Hapsburg Red Label
what does this mean? click here!
or download the scoresheet.
Country of Origin: Bulgaria
Type: Mixed & Macerated
Alcohol Level: 85 %
Vendors: ♣ Absinthes.com
Description: Absinthe Hapsburg Red Label at Absinthes.com
Reviewed by Ari 10/06/2006
COLOR BEFORE WATER 3/10
Artificial green with a slight blue tint. Obviously the same as last review because Artificial color doesn't decay... if only it would.
LOUCHE ACTION 3/10
Weak louche. Lots of oil trails that reabsorb into the clear liquid. Becomes overall hazy at almost the end of the drip. Removed a point, I think I was over generous, although it does "louche" if you have a slightly frosty glass, you will miss it.
COLOR AFTER WATER 3/10
Thin and cyan colored. The blue dye appears to separate out a bit leaving the center greener than the edges. Again, I think I was over generous.
Before water, anise and surprisingly little heat. After water anise and a slight sweet smell I can't put my finger on, the best I can describe it is flowery honey. Although it really doesn't blossom. Interesting that I don't notice any difference in Aroma.
Thin like its louche. Only a small amount of tongue numbness. Some heat but surprisingly less than I was expecting at 85%.
This dropped a number of points. Anise and an industrial taste, I think this is what originally smelled like flowery honey. Now it makes it impossible to drink.
OVERALL IMPRESSION 3/10
I can no longer finish a glass, it goes good in rootbeer. Once I really noticed the industrial flavor it's hard to forget and hard to get down.
Adding more water (1:3.5-4) thins out the louche and the flavor but makes the heat undetectable. My biggest surprise was that it really doesn't feel like it has 10%+ more alcohol than other absinthe.
*A quick word of warning some people can have allergic reactions to dye E131 according to the ukfoodguide.
I couldn't find much info on the producers site. They write about absinthe but it is unclear if it's absinthe in general or Hapsburg. Since they speak about absinthe coming out of the distillery green and Hapsburg uses artificial coloring I am inclined to say they aren't speaking about hapsburg.
Ari scores Hapsburg 85% 31 out of 100
I received a sample of Hapsburg Absinthe today. The sample was graciously provided to me by Dale of Wine and Spirit International, London. They distribute several brands, including Hapsburg, Dedo, Trenet, etc. http://www.wineandspirit.com/ (Editor: for Wholesale Distribution Only)
The package arrived well packed and unhindered. Hapsburg Absinthe is made in Bulgaria, and comes in two different strengths, 72.5% and 85% alcohol. Both strengths come in a satin finish glass bottle, with the lower strength being a green label, the higher one being red.
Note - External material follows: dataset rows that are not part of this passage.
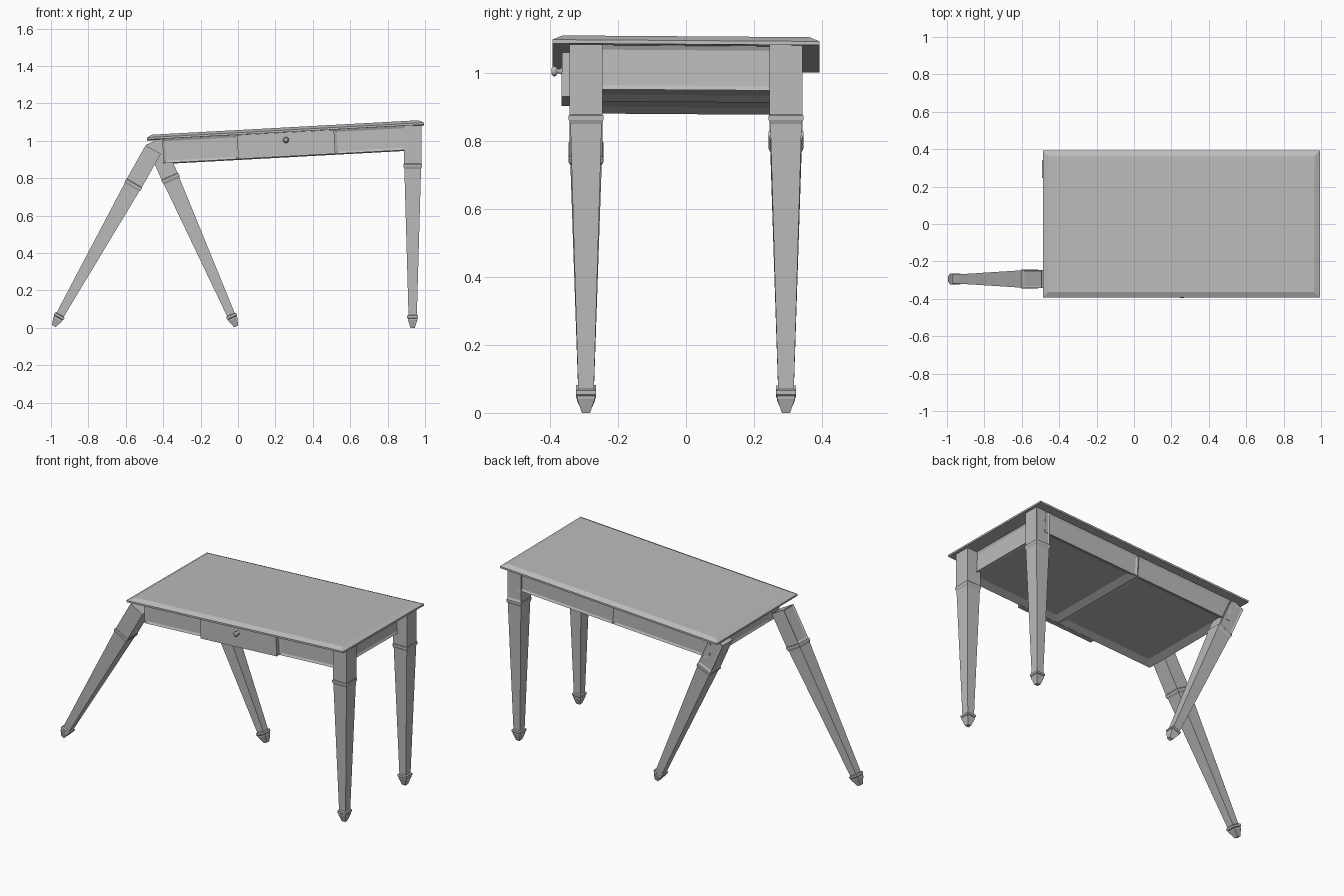
import bpy, bmesh
from math import radians, sin, cos, pi
from mathutils import Matrix, Vector

old = bpy.data.objects.get("Cube")
if old:
    bpy.data.objects.remove(old)

grey = bpy.data.materials.new("plain_grey")
grey.use_nodes = True
GREY = (0.5, 0.5, 0.5, 1)
grey.diffuse_color = GREY
grey.node_tree.nodes["Principled BSDF"].inputs["Base Color"].default_value = GREY

# The whole top assembly leans: its local origin is the middle of the top's underside
TILT = (Matrix.Translation((0.254, 0, 1.044))
        @ Matrix.Rotation(radians(-3.1), 4, 'Y') @ Matrix.Rotation(radians(-0.4), 4, 'X'))


def finish(bm, name, matrix, recalc=True):
    if recalc:
        bmesh.ops.recalc_face_normals(bm, faces=bm.faces)
    mesh = bpy.data.meshes.new(name)
    bm.to_mesh(mesh)
    bm.free()
    mesh.materials.append(grey)
    obj = bpy.data.objects.new(name, mesh)
    bpy.context.collection.objects.link(obj)
    obj.matrix_world = matrix
    return obj


def stack(bm, rings):
    """Skin rectangular rings given as (z, half x, half y)."""
    loops = [[bm.verts.new((sx * hx, sy * hy, z))
              for sx, sy in ((-1, -1), (1, -1), (1, 1), (-1, 1))] for z, hx, hy in rings]
    for low, high in zip(loops, loops[1:]):
        for i in range(4):
            j = (i + 1) % 4
            bm.faces.new((low[i], low[j], high[j], high[i]))
    bm.faces.new(loops[0][::-1])
    bm.faces.new(loops[-1])


def panel_board(name, cuts, low, high, panelled, margin, depth, place):
    """Flat board in local x/y facing +z, with sunken panels in the chosen cells."""
    bm = bmesh.new()
    cols = [(bm.verts.new((u, low, 0)), bm.verts.new((u, high, 0))) for u in cuts]
    faces = [bm.faces.new((a[0], b[0], b[1], a[1])) for a, b in zip(cols, cols[1:])]
    bm.normal_update()
    bmesh.ops.inset_individual(bm, faces=[faces[i] for i in panelled],
                               thickness=margin, depth=-depth)
    finish(bm, name, TILT @ place, recalc=False)


# Table top with a sloped rim
bm = bmesh.new()
stack(bm, [(0, 0.742, 0.393), (0.011, 0.742, 0.393), (0.025, 0.712, 0.363)])
finish(bm, "table_top", TILT)

# Body behind the panelled boards
HX, HY, DROP = 0.66, 0.34, 0.13
bm = bmesh.new()
stack(bm, [(-DROP + 0.02, HX - 0.008, HY - 0.008), (0, HX - 0.008, HY - 0.008)])
finish(bm, "body_core", TILT)


def upright(angle, distance):
    return (Matrix.Rotation(radians(angle), 4, 'Z') @ Matrix.Translation((0, -distance, 0))
            @ Matrix.Rotation(radians(90), 4, 'X'))


panel_board("front_apron", [-HX, -0.26, 0.26, HX], -DROP, 0, [0, 2], 0.018, 0.006, upright(0, HY))
panel_board("back_apron", [-HX, 0, HX], -DROP, 0, [0, 1], 0.018, 0.006, upright(180, HY))
for name, angle in (("right_apron", 90), ("left_apron", -90)):
    panel_board(name, [-HY, -0.258, 0.258, HY], -DROP, 0, [1], 0.018, 0.006, upright(angle, HX))
panel_board("underside", [-HX, 0, HX], -HY, HY, [0, 1], 0.06, 0.018,
            Matrix.Translation((0, 0, -DROP)) @ Matrix.Rotation(pi, 4, 'X'))

# Drawer front and turned knob
bm = bmesh.new()
stack(bm, [(-DROP, 0.26, 0.014), (-0.001, 0.26, 0.014)])
finish(bm, "drawer_front", TILT @ Matrix.Translation((0, -HY - 0.011, 0)))

bm = bmesh.new()
SIDES = 14
knob = [(0, 0.011), (0.004, 0.007), (0.012, 0.006), (0.017, 0.014), (0.024, 0.016), (0.03, 0.009)]
rings = [[bm.verts.new((r * cos(2 * pi * i / SIDES), r * sin(2 * pi * i / SIDES), z))
          for i in range(SIDES)] for z, r in knob]
for low, high in zip(rings, rings[1:]):
    for i in range(SIDES):
        j = (i + 1) % SIDES
        bm.faces.new((low[i], low[j], high[j], high[i])).smooth = True
bm.faces.new(rings[-1])
finish(bm, "drawer_knob", TILT @ Matrix.Translation((0, -HY - 0.025, -0.042))
       @ Matrix.Rotation(radians(90), 4, 'X'))

# Square tapered legs: foot, shaft, collar and panelled top block
LEG = [(0, 0.012), (0.042, 0.026), (0.05, 0.026), (0.054, 0.030), (0.066, 0.030), (0.07, 0.023),
       (0.85, 0.046), (0.862, 0.051), (0.874, 0.051), (0.878, 0.048), (1.083, 0.048)]


def leg(name, foot, lean, panels):
    bm = bmesh.new()
    stack(bm, [(z, h * 0.97, h) for z, h in LEG])
    bm.normal_update()
    chosen = [f for f in bm.faces if f.calc_center_median().z > 0.9
              and any(f.normal.dot(Vector(p)) > 0.9 for p in panels)]
    bmesh.ops.inset_individual(bm, faces=chosen, thickness=0.014, depth=-0.004)
    finish(bm, name, Matrix.Translation(foot) @ Matrix.Rotation(radians(lean), 4, 'Y'))


OUT, BACK = (-1, 0, 0), (0, 1, 0)
leg("front_left_leg", (0.934, -0.294, 0), 0, [])
leg("back_left_leg", (0.934, 0.294, 0), 0, [BACK])
leg("front_right_leg", (-0.985, -0.294, 0.010), 29.4, [OUT])
leg("back_right_leg", (-0.010, 0.294, 0.008), -23.9, [OUT, BACK])
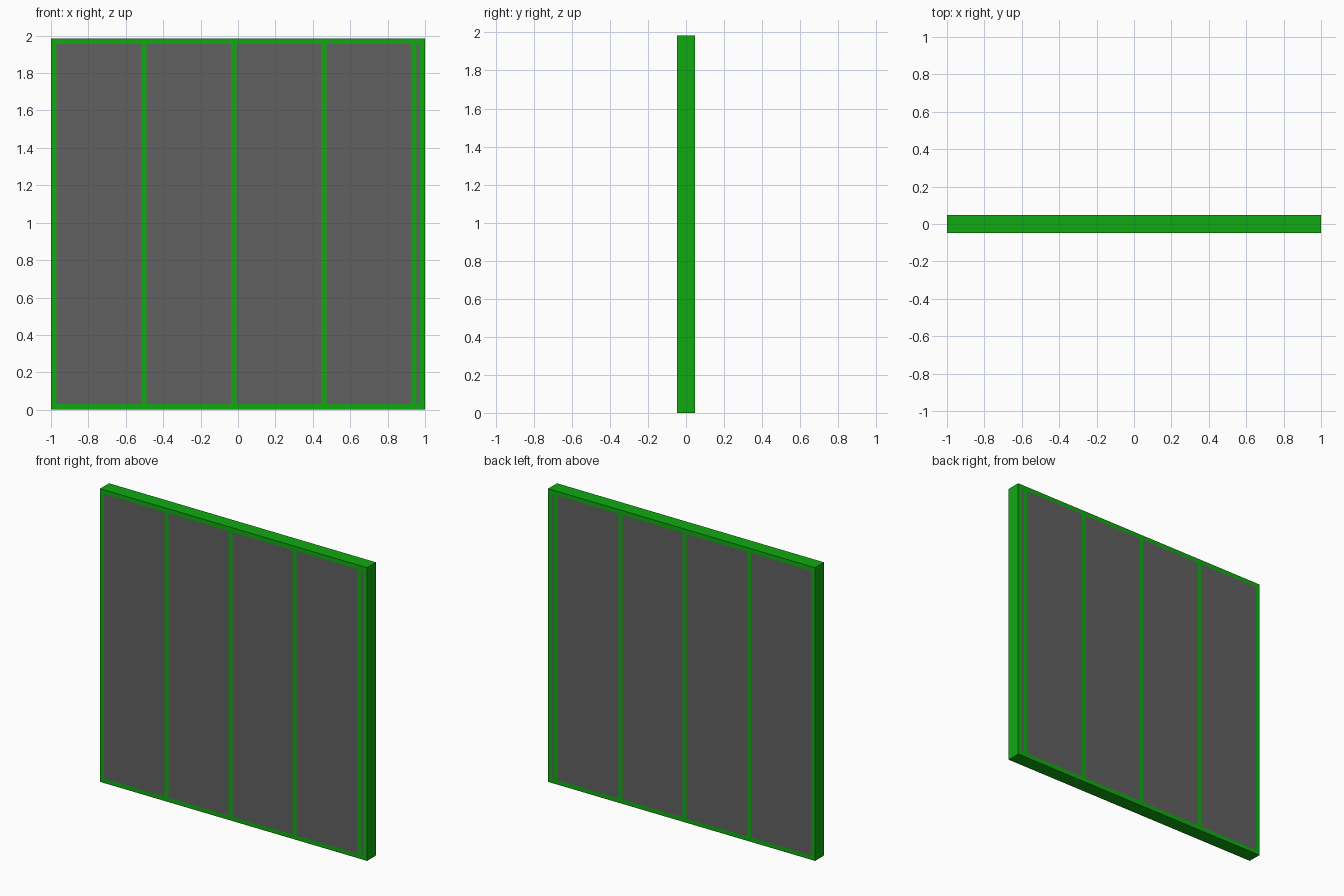
import bpy

if "Cube" in bpy.data.objects:
    bpy.data.objects.remove(bpy.data.objects["Cube"])

WIDTH, HEIGHT, DEPTH = 2.0, 1.985, 0.095
STUD, SPACING = 0.03, 0.481


def material(name, color):
    mat = bpy.data.materials.new(name)
    mat.diffuse_color = color
    mat.use_nodes = True
    mat.node_tree.nodes["Principled BSDF"].inputs["Base Color"].default_value = mat.diffuse_color
    return mat


green = material("timber_green", (0.005, 0.4, 0.005, 1))
grey = material("infill_grey", (0.12, 0.12, 0.12, 1))


def box(name, x0, x1, z0, z1, mat):
    bpy.ops.mesh.primitive_cube_add(size=1, location=((x0 + x1) / 2, 0, (z0 + z1) / 2))
    obj = bpy.context.object
    obj.name = name
    obj.scale = (x1 - x0, DEPTH, z1 - z0)
    bpy.ops.object.transform_apply(location=False, rotation=False, scale=True)
    obj.data.materials.append(mat)


# Bottom and top plates run the full width
left = -WIDTH / 2
box("bottom_plate", left, -left, 0, STUD, green)
box("top_plate", left, -left, HEIGHT - STUD, HEIGHT, green)

# Evenly spaced studs, plus a closing stud at the right end
starts = [left + i * SPACING for i in range(5)] + [-left - STUD]
for x in starts:
    box("stud", x, x + STUD, STUD, HEIGHT - STUD, green)

# Insulation fills each bay, flush with the studs
for a, b in zip(starts, starts[1:]):
    box("insulation_panel", a + STUD, b, STUD, HEIGHT - STUD, grey)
The back label lists the following ingredients: alcohol, water, natural 'aroma', wormwood infusion, sugar, and coloring E102-E131.
Apparently, coloring E102-E131 seems to be popular, as Hapsburg, Dedo, and Trenet all use it, and are all basically the same medium to light green color, with just the slightest bit of blue tint.
The aroma is mostly alcohol, with just the slightest hint of anise. Tasting the liqueur neat reveals a very mild anise flavor, with a mild bitterness behind it.
Adding water reveals a slight louche, and again, a mild anise (star anise) and mildly bitter flavor. There is not much I can say to further define the flavor, as it is simple and straightforward.
I find the flavor to be *very* similar to Tunel, and like Tunel, I grade this product as in the same general group as the Czech products, but with a more refined (albeit thin), drinkable light anise flavor. The bitterness is not obtrusive enough to warrant any sugar usage. Quite honestly, if you can bear the alcohol content, you could just drink it out of the bottle.